TO DO: Copy all lines below containing "visor".

MATERIAL SHOWN:

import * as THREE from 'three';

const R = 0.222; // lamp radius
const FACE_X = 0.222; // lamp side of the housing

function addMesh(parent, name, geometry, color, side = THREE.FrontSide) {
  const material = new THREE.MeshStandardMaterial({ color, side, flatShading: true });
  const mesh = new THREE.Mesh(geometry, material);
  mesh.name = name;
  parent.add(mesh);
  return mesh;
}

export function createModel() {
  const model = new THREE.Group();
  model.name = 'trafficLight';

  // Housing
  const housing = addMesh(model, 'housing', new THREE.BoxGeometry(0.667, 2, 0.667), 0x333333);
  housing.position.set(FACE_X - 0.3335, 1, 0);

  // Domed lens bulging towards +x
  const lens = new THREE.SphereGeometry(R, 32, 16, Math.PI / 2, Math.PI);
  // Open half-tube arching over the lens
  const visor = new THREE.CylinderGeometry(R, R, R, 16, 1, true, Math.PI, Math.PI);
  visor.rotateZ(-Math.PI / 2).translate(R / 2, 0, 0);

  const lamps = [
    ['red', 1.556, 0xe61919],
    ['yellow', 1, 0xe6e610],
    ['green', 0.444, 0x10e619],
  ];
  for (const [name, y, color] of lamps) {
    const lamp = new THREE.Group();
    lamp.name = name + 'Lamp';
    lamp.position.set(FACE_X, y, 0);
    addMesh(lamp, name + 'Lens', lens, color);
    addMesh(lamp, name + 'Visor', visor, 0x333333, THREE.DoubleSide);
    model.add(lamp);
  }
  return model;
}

YOUR SOLUTION:
  const visor = new THREE.CylinderGeometry(R, R, R, 16, 1, true, Math.PI, Math.PI);
  visor.rotateZ(-Math.PI / 2).translate(R / 2, 0, 0);
    addMesh(lamp, name + 'Visor', visor, 0x333333, THREE.DoubleSide);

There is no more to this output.